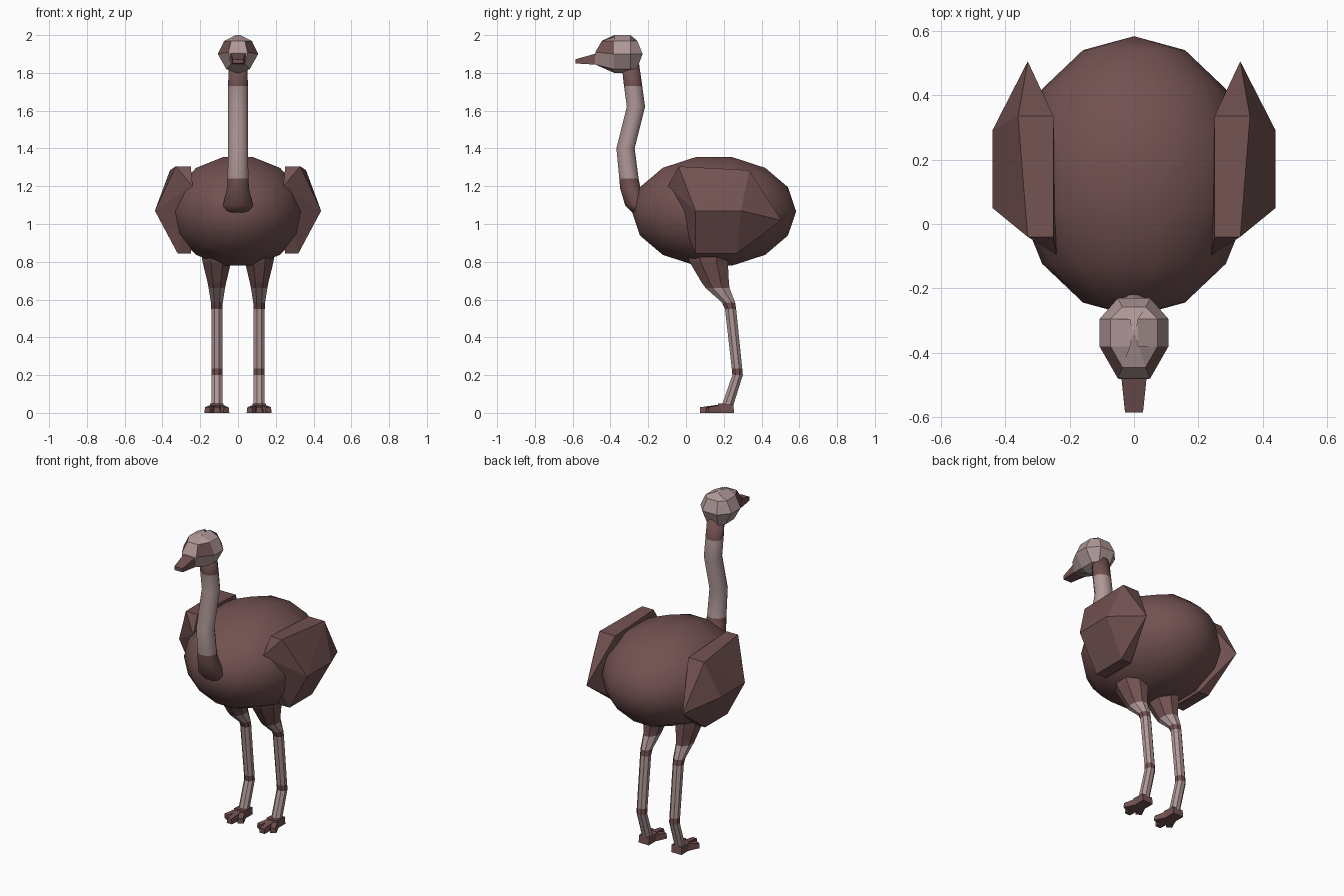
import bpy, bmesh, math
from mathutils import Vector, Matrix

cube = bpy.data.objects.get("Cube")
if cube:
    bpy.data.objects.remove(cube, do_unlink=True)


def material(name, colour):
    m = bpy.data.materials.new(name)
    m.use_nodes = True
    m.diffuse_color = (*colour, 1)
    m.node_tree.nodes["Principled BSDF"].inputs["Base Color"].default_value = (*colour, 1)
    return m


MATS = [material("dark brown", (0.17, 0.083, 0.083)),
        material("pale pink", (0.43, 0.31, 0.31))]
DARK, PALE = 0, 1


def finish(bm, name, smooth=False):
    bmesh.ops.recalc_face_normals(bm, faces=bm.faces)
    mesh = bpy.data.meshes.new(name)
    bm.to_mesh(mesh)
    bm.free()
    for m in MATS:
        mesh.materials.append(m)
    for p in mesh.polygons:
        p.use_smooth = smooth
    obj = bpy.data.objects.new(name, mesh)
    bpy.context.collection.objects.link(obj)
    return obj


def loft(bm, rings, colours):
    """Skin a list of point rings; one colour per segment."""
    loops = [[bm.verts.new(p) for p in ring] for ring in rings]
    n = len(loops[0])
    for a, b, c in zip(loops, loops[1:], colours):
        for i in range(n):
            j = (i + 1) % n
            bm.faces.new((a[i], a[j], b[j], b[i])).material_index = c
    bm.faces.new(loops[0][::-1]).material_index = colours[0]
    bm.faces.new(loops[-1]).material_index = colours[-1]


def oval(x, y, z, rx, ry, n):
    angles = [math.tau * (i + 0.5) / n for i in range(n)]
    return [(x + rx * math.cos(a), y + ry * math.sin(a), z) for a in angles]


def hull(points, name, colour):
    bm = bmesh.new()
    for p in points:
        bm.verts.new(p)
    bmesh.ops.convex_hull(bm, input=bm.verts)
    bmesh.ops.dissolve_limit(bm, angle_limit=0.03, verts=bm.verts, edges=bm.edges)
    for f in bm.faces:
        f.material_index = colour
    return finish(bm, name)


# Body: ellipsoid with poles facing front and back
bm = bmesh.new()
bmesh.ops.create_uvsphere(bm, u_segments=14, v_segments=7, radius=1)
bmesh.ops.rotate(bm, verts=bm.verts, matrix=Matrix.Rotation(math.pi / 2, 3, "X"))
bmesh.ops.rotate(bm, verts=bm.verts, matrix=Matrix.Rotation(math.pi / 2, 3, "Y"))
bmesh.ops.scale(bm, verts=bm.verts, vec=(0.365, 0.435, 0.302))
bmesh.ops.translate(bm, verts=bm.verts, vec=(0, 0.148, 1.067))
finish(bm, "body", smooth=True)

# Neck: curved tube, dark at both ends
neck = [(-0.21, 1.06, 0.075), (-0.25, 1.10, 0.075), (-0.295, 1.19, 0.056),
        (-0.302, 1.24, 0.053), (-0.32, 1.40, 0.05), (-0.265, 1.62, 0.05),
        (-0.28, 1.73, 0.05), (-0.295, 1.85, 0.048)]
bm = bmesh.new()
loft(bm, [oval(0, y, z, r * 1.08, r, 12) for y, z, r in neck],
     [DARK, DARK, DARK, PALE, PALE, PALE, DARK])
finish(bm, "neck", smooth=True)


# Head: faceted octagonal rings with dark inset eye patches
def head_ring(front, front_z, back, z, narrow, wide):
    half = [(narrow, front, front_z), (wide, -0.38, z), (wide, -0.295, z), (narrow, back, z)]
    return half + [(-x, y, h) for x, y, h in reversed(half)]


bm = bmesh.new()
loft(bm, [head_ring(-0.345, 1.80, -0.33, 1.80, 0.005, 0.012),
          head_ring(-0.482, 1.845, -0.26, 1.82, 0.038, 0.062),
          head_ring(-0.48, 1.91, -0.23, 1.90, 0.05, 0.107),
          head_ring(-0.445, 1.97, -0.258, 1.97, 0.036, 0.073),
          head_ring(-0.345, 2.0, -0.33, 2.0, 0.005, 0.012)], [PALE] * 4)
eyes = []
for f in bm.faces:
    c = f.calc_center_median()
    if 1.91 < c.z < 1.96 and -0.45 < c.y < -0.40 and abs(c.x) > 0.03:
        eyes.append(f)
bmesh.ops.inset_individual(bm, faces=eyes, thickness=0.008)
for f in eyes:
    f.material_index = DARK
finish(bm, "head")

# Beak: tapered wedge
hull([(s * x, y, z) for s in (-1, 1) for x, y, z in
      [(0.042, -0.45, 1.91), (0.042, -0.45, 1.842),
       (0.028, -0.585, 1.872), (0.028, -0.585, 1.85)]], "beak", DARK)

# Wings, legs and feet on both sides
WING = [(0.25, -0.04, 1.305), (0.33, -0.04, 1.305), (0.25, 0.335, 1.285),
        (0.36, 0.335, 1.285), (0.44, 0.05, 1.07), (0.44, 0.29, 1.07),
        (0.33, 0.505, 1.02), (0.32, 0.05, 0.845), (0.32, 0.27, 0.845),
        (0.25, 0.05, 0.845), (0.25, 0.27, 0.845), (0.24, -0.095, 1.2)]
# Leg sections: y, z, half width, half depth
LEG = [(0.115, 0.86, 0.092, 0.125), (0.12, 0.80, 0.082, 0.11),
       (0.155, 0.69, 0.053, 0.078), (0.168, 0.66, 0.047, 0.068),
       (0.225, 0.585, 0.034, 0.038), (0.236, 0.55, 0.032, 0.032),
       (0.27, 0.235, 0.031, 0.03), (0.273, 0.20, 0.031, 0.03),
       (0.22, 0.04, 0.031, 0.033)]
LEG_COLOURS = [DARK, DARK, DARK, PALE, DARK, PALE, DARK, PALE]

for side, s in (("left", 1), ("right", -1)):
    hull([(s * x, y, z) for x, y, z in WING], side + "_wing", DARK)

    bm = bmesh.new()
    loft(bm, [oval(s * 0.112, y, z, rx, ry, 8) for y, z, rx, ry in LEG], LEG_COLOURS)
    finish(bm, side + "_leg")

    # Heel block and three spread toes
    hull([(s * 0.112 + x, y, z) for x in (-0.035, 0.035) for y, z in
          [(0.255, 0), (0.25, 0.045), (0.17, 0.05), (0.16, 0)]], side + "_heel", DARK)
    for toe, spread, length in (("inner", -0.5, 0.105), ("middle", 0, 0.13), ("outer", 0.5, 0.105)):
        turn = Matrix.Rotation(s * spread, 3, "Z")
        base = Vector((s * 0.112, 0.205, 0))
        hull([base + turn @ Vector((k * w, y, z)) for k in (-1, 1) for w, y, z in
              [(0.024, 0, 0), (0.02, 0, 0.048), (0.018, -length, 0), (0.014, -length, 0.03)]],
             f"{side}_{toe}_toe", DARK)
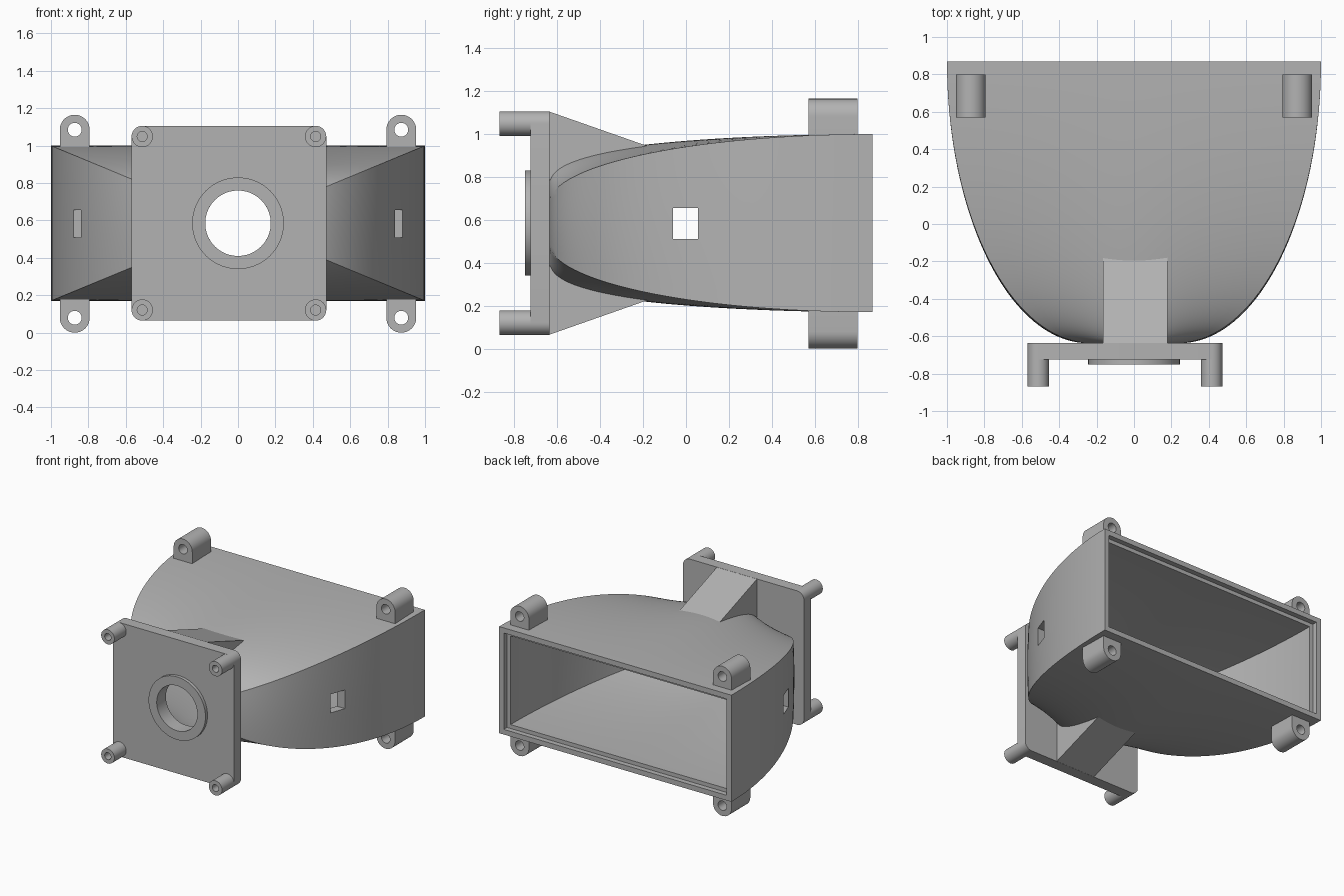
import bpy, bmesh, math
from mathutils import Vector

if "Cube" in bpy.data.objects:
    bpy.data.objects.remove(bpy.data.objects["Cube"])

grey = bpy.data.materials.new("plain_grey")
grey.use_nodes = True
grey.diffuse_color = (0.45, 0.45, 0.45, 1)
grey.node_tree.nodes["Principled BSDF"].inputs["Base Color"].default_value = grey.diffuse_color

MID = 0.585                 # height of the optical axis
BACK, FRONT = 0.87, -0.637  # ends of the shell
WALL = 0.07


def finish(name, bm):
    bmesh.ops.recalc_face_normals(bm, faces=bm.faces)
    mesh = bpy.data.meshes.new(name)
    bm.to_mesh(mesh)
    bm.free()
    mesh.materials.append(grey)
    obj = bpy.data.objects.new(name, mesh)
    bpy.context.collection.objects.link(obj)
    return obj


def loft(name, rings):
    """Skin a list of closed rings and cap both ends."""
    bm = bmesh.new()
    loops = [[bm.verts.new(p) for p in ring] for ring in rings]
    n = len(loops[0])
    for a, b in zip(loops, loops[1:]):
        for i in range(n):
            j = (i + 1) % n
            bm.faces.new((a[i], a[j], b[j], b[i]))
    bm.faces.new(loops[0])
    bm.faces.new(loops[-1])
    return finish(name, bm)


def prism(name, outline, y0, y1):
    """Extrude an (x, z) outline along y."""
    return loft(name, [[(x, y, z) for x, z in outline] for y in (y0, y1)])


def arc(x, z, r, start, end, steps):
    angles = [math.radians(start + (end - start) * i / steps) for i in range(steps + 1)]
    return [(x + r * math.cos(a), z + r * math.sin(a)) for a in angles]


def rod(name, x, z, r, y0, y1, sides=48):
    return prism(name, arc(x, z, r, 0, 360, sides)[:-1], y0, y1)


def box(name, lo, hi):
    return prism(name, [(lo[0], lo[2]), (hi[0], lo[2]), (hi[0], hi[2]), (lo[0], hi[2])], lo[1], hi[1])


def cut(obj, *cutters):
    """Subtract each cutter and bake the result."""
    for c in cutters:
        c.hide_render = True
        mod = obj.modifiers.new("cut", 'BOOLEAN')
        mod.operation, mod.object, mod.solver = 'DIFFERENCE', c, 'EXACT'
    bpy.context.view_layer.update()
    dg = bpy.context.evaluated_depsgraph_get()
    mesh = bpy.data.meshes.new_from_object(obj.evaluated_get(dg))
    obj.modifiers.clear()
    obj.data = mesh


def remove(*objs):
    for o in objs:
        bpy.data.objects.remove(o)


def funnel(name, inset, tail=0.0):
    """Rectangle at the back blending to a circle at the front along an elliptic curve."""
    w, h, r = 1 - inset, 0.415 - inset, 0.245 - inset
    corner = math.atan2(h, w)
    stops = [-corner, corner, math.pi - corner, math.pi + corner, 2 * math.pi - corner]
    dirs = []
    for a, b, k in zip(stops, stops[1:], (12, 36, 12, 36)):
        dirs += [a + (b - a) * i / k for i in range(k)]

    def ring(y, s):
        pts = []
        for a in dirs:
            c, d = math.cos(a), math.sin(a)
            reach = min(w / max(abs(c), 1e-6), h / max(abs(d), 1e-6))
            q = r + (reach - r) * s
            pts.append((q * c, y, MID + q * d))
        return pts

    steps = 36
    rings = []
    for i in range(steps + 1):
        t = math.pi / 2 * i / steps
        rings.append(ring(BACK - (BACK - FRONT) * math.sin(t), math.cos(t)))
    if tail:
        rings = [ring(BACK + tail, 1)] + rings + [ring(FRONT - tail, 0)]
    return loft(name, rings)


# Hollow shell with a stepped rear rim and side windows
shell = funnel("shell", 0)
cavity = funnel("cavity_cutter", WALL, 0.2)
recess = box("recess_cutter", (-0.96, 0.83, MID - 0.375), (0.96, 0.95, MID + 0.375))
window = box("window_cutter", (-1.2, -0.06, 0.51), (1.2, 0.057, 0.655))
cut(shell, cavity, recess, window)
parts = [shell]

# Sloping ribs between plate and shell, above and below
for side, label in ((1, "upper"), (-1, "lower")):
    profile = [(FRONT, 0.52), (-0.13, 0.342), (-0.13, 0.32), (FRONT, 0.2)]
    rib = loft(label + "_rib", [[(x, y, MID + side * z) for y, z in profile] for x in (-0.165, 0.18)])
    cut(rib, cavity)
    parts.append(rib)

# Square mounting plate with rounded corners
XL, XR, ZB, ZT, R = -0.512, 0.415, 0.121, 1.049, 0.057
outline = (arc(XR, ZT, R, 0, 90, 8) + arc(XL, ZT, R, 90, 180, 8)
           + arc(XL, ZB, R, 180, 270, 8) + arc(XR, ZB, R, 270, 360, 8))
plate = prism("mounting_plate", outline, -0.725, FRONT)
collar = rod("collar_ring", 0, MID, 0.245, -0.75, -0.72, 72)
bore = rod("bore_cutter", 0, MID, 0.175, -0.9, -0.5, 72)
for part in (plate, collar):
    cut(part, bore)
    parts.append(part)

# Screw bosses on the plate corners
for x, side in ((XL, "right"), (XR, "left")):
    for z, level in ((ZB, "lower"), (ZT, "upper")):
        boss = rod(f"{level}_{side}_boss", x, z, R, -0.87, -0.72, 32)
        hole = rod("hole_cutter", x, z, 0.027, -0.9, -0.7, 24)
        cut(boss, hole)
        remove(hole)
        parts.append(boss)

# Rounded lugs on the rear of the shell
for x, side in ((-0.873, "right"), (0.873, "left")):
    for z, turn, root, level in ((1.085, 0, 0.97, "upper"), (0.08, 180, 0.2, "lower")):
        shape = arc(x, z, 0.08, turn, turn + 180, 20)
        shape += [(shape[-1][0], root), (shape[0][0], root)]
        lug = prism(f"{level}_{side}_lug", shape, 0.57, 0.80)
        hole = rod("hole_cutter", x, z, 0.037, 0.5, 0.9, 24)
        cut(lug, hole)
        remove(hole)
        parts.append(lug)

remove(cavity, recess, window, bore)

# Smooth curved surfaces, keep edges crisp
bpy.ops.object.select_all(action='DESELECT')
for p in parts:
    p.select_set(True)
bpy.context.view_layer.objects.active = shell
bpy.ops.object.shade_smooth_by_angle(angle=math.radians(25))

● ● ● ● ●

### [What this task involves]
Copy the records above exactly, beginning at the line that contains "cut(shell, cavity, recess, window)" and stopping after the line that contains "outline, -0.725, FRONT)".

### [Answer section]
cut(shell, cavity, recess, window)
parts = [shell]

# Sloping ribs between plate and shell, above and below
for side, label in ((1, "upper"), (-1, "lower")):
    profile = [(FRONT, 0.52), (-0.13, 0.342), (-0.13, 0.32), (FRONT, 0.2)]
    rib = loft(label + "_rib", [[(x, y, MID + side * z) for y, z in profile] for x in (-0.165, 0.18)])
    cut(rib, cavity)
    parts.append(rib)

# Square mounting plate with rounded corners
XL, XR, ZB, ZT, R = -0.512, 0.415, 0.121, 1.049, 0.057
outline = (arc(XR, ZT, R, 0, 90, 8) + arc(XL, ZT, R, 90, 180, 8)
           + arc(XL, ZB, R, 180, 270, 8) + arc(XR, ZB, R, 270, 360, 8))
plate = prism("mounting_plate", outline, -0.725, FRONT)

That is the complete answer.